◆ **How to complete this task**: Find how many lines in this data contain the string "bands". Respond with only that number.

◆ **Supplied information**:
========================

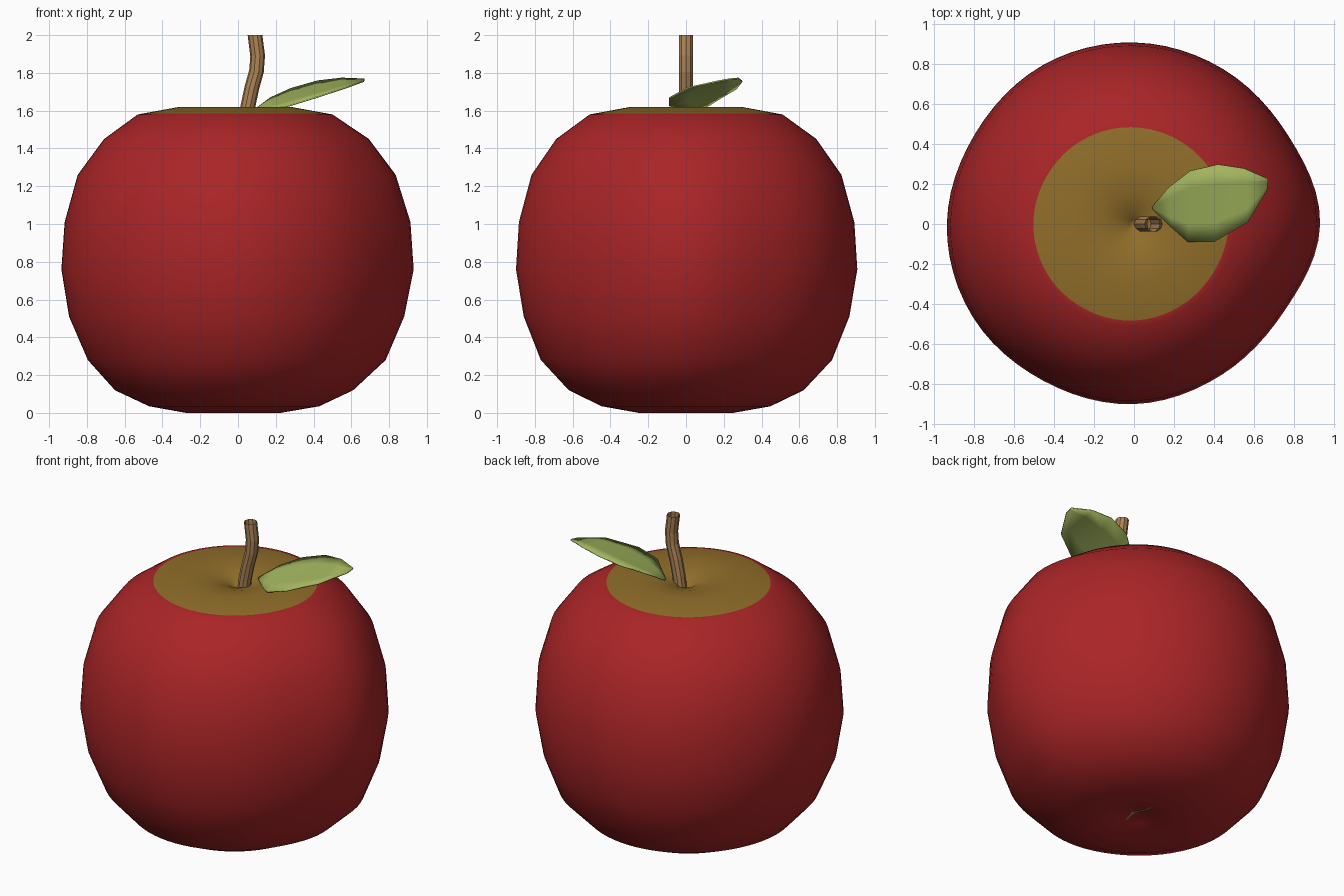
import bpy, bmesh, math
from mathutils import Vector

cube = bpy.data.objects.get("Cube")
if cube:
    bpy.data.objects.remove(cube, do_unlink=True)


def material(name, rgb):
    m = bpy.data.materials.new(name)
    m.use_nodes = True
    m.diffuse_color = (*rgb, 1)
    m.node_tree.nodes["Principled BSDF"].inputs["Base Color"].default_value = (*rgb, 1)
    return m


red = material("skin red", (0.40, 0.018, 0.02))
olive = material("hollow olive", (0.28, 0.155, 0.022))
brown = material("stem brown", (0.43, 0.235, 0.095))
green = material("leaf green", (0.36, 0.46, 0.11))


def add_object(name, bm, mats, smooth, normals=True):
    if normals:
        bmesh.ops.recalc_face_normals(bm, faces=bm.faces[:])
    for f in bm.faces:
        f.smooth = smooth
    me = bpy.data.meshes.new(name)
    bm.to_mesh(me)
    bm.free()
    for m in mats:
        me.materials.append(m)
    ob = bpy.data.objects.new(name, me)
    bpy.context.scene.collection.objects.link(ob)
    return ob


def bridge(bm, rings, closed=True):
    """Join equal-length vertex rows with quads, returning the faces of each band."""
    bands = []
    for a, b in zip(rings, rings[1:]):
        n = len(a)
        bands.append([bm.faces.new((a[i], a[(i + 1) % n], b[(i + 1) % n], b[i]))
                      for i in range(n if closed else n - 1)])
    return bands


# Uneven outline: radius every 30 degrees, counter-clockwise from +x
LOBES = [0.93, 0.888, 0.893, 0.907, 0.915, 0.913,
         0.935, 0.93, 0.905, 0.90, 0.872, 0.868]


def lobe(angle):
    t = angle / (math.pi / 6)
    i, f = int(t), t % 1
    p0, p1, p2, p3 = (LOBES[(i + k) % 12] for k in (-1, 0, 1, 2))
    r = 0.5 * (2 * p1 + (p2 - p0) * f + (2 * p0 - 5 * p1 + 4 * p2 - p3) * f * f
               + (3 * p1 - p0 - 3 * p2 + p3) * f ** 3)
    return r / 0.93


# Fruit body: (radius, height, x shift) from the underside to the top hollow
PROFILE = [(0.10, 0.024, 0), (0.25, 0.0, -0.025), (0.45, 0.035, -0.02), (0.63, 0.12, -0.02),
           (0.787, 0.28, -0.005), (0.885, 0.51, -0.005), (0.93, 0.76, 0), (0.913, 1.01, 0),
           (0.84, 1.26, -0.005), (0.70, 1.45, -0.007), (0.515, 1.58, -0.015),
           (0.487, 1.585, -0.015), (0.295, 1.62, -0.015), (0.16, 1.605, 0),
           (0.06, 1.575, 0), (0.02, 1.545, 0)]
SEG = 72
bm = bmesh.new()
rings = []
for r, z, dx in PROFILE:
    w = (r / 0.93) ** 2
    ring = []
    for i in range(SEG):
        a = math.tau * i / SEG
        rr = r * (1 + (lobe(a) - 1) * w)
        ring.append(bm.verts.new((rr * math.cos(a) + dx, rr * math.sin(a), z)))
    rings.append(ring)
bands = bridge(bm, rings)
for ring, z in ((rings[0], 0.06), (rings[-1], 1.53)):
    tip = bm.verts.new((0, 0, z))
    fan = [bm.faces.new((ring[i], ring[(i + 1) % SEG], tip)) for i in range(SEG)]
bands.append(fan)
# Everything inside the hollow's edge is olive
for band in bands[11:]:
    for f in band:
        f.material_index = 1
add_object("fruit_body", bm, [red, olive], True)

# Stem: open ten-sided tube along a bent path
PATH = [(0.035, 1.5), (0.052, 1.62), (0.073, 1.72), (0.098, 1.81), (0.104, 1.89), (0.09, 2.0)]
bm = bmesh.new()
rings = []
for k, (x, z) in enumerate(PATH):
    lo, hi = PATH[max(k - 1, 0)], PATH[min(k + 1, len(PATH) - 1)]
    d = Vector((hi[0] - lo[0], 0, hi[1] - lo[1])).normalized()
    side = Vector((d.z, 0, -d.x))
    if k == len(PATH) - 1:
        side = Vector((1, 0, 0))
    rings.append([bm.verts.new(Vector((x, 0, z)) + 0.039 * (
        side * math.cos(math.tau * i / 10) + Vector((0, 1, 0)) * math.sin(math.tau * i / 10)))
        for i in range(10)])
bridge(bm, rings)
add_object("stem", bm, [brown], False)

# Leaf: lofted between its back and front edges
BACK = [(0.09, 0.085, 1.61), (0.17, 0.18, 1.67), (0.28, 0.265, 1.72), (0.42, 0.297, 1.76),
        (0.55, 0.277, 1.775), (0.67, 0.225, 1.77)]
FRONT = [(0.095, 0.07, 1.605), (0.19, -0.02, 1.612), (0.27, -0.09, 1.63), (0.40, -0.09, 1.67),
         (0.57, 0.01, 1.725), (0.665, 0.17, 1.76)]
bm = bmesh.new()
rows = []
for b, f in zip(BACK, FRONT):
    rows.append([bm.verts.new(Vector(f).lerp(Vector(b), t / 4)) for t in range(5)])
bridge(bm, rows, closed=False)
bmesh.ops.recalc_face_normals(bm, faces=bm.faces[:])
if sum(f.normal.z for f in bm.faces) < 0:
    bmesh.ops.reverse_faces(bm, faces=bm.faces[:])
leaf = add_object("leaf", bm, [green], True, normals=False)
mod = leaf.modifiers.new("thickness", 'SOLIDIFY')
mod.thickness = 0.008
mod.offset = -1
bpy.context.view_layer.objects.active = leaf
leaf.select_set(True)
bpy.ops.object.shade_smooth_by_angle(angle=math.radians(40))

# Narrow slit in the underside
bm = bmesh.new()
slit = [(-0.08, 0.0, 0.026), (0.0, 0.014, 0.05), (0.1, 0.012, 0.017), (0.2, 0.0, 0.004)]
left = [bm.verts.new((-w - 0.001, y, z)) for y, w, z in slit]
right = [bm.verts.new((w + 0.001, y, z)) for y, w, z in slit]
bridge(bm, [left, right], closed=False)
for f in bm.faces:
    f.normal_update()
    if f.normal.z > 0:
        f.normal_flip()
add_object("underside_slit", bm, [brown], False, normals=False)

========================

◆ **Response to the task**: 6